5. What does he briefly consider doing to his brother?
6. How does he acquire the nickname Doodle?
7. Based on the details in the paragraph at the top of the right column on page 336, what do
you think Doodle is most afraid of?
8. Why does the narrator make such an effort to help Doodle learn to walk?
9. How is the scarlet ibis described on page 341? What happens to it?
10. Why does Doodle, more than anyone else in the family, feel empathy for the ibis?
11. Explain the narrator’s behavior at the end of the story. Is he in some way responsible for
12. By the end of the story, whom do you pity more—the narrator or Doodle? Why?
13. In the story’s last sentence the narrator calls his brother his “fallen scarlet ibis.” In what
ways could the ibis be a symbol for Doodle?
a. The bird feeder is shiny and a beautiful light green color.
b. The wind chimes caught the sunlight and shone with many beautiful colors.
a. After I swam that last lap, I knew I would easily win the swim meet.
b. Jake is a good speller, and no one was surprised when he won the school spelling
a. Mom told me yet again to be home in time for supper.
b. I overheard the coach tell a player to meet us here at 2 P.M.
a. The rainy day almost spoiled our picnic.
b. The accident left the man with an ugly scar that disfigured his face.
1. Which sentence below contains a simile?
a. John had built quite a fortune over the years, thanks to his acquisitive habits.
b. The fly ball struck the lightpole and plummeted to earth, spinning crazily.
c. I like almost any type of candy, hard or soft, chewy or crunchy.
d. Dick fell for the gag like a toddler grabbing for a bag of candy.
2. To the narrator’s family, the “rain frog” (p. 340, right column) was a symbol that—
a. Rain had ended a drought

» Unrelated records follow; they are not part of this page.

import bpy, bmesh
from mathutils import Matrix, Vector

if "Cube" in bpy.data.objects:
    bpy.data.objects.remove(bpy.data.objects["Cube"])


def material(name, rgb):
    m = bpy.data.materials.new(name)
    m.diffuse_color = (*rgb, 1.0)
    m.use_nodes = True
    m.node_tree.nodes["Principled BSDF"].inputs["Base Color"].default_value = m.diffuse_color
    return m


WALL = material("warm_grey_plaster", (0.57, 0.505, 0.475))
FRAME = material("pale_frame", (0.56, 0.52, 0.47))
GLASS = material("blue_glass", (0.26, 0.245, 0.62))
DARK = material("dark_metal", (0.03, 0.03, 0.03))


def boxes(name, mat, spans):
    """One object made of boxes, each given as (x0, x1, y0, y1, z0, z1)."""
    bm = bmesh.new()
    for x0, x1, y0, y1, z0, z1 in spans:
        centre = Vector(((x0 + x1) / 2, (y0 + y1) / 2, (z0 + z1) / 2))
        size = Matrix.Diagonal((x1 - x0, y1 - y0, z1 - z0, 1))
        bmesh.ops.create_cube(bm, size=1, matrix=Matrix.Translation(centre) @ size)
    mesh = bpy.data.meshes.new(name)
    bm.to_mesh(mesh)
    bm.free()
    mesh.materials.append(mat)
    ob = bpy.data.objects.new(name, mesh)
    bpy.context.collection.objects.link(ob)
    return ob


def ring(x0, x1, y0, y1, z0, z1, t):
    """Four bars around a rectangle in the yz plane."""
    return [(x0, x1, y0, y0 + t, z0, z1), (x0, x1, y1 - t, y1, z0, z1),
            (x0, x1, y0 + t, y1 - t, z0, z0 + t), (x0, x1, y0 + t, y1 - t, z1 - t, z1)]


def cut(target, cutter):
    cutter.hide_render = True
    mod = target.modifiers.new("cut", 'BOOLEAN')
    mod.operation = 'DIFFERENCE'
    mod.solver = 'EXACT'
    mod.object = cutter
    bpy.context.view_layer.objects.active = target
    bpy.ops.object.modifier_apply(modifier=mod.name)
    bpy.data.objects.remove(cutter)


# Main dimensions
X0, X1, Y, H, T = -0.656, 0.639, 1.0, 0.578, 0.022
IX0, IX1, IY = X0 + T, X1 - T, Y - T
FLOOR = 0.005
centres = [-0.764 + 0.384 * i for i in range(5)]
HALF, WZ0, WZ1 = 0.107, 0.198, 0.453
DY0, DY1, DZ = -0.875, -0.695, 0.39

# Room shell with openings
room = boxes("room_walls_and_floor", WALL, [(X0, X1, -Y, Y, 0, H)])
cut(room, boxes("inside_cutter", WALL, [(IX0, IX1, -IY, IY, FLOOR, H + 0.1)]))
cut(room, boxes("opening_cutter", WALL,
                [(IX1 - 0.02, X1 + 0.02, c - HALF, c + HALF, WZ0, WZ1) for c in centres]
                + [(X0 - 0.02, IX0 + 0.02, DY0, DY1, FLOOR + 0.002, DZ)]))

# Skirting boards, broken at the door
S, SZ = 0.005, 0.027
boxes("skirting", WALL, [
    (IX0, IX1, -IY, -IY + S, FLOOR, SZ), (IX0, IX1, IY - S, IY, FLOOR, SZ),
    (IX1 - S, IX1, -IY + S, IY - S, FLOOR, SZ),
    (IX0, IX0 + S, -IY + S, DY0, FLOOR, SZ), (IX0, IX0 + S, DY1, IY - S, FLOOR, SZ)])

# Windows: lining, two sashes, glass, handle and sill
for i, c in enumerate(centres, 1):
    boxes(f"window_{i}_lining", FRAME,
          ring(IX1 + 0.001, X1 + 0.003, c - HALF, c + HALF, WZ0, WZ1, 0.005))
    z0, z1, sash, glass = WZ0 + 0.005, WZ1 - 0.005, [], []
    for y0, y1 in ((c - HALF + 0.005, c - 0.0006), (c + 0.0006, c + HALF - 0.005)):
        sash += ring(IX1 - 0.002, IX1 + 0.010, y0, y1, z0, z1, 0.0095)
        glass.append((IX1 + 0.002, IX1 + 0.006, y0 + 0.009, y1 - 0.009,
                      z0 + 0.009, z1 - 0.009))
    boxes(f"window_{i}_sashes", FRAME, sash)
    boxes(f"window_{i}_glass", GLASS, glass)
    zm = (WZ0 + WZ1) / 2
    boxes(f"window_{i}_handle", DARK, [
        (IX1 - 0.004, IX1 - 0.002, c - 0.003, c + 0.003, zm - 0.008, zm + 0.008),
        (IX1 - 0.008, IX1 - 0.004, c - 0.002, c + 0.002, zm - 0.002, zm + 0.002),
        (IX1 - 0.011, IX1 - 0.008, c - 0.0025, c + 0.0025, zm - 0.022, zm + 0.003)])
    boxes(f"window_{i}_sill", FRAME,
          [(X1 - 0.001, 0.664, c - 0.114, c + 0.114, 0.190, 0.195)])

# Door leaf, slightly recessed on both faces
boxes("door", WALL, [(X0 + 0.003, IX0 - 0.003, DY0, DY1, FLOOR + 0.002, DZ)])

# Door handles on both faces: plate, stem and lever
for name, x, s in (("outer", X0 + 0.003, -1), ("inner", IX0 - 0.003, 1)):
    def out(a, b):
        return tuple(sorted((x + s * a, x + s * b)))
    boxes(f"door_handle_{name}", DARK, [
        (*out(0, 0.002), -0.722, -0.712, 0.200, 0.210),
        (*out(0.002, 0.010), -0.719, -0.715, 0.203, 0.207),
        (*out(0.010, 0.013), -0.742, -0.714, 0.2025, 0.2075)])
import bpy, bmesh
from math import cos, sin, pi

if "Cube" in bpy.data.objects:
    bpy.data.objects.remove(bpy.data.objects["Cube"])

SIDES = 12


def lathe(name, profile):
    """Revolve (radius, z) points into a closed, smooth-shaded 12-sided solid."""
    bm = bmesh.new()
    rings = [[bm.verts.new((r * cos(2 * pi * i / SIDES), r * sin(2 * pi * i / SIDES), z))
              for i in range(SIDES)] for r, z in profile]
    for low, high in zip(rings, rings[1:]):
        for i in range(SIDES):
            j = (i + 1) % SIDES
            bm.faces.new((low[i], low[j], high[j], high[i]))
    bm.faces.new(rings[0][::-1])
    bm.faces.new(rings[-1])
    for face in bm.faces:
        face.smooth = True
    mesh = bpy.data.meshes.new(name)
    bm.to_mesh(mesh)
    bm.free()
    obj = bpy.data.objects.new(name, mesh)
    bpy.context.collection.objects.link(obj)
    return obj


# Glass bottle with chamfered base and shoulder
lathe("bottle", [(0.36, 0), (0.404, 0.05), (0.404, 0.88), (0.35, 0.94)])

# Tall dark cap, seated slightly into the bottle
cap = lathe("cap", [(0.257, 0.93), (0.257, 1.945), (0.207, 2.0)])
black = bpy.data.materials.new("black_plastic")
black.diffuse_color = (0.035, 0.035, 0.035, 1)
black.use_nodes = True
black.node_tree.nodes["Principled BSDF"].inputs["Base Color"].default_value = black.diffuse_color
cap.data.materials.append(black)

b. Rain was coming
c. A damaging storm was on the way
d. Bad luck was about to strike
3. A theme of this story is that—
a. Brothers are natural allies against the world
b. Family relations are more important than relations between friends
c. People sometimes cause harm even to those they love and try to help
d. Nature plays mean tricks on humans
Similes - Complete the following similes.
1. Life is like_____________________________________________________.
2. She was as happy as a____________________________________________.
3. The classroom was loud like a_____________________________________.
4. The Mad Hatter was crazy like a___________________________________.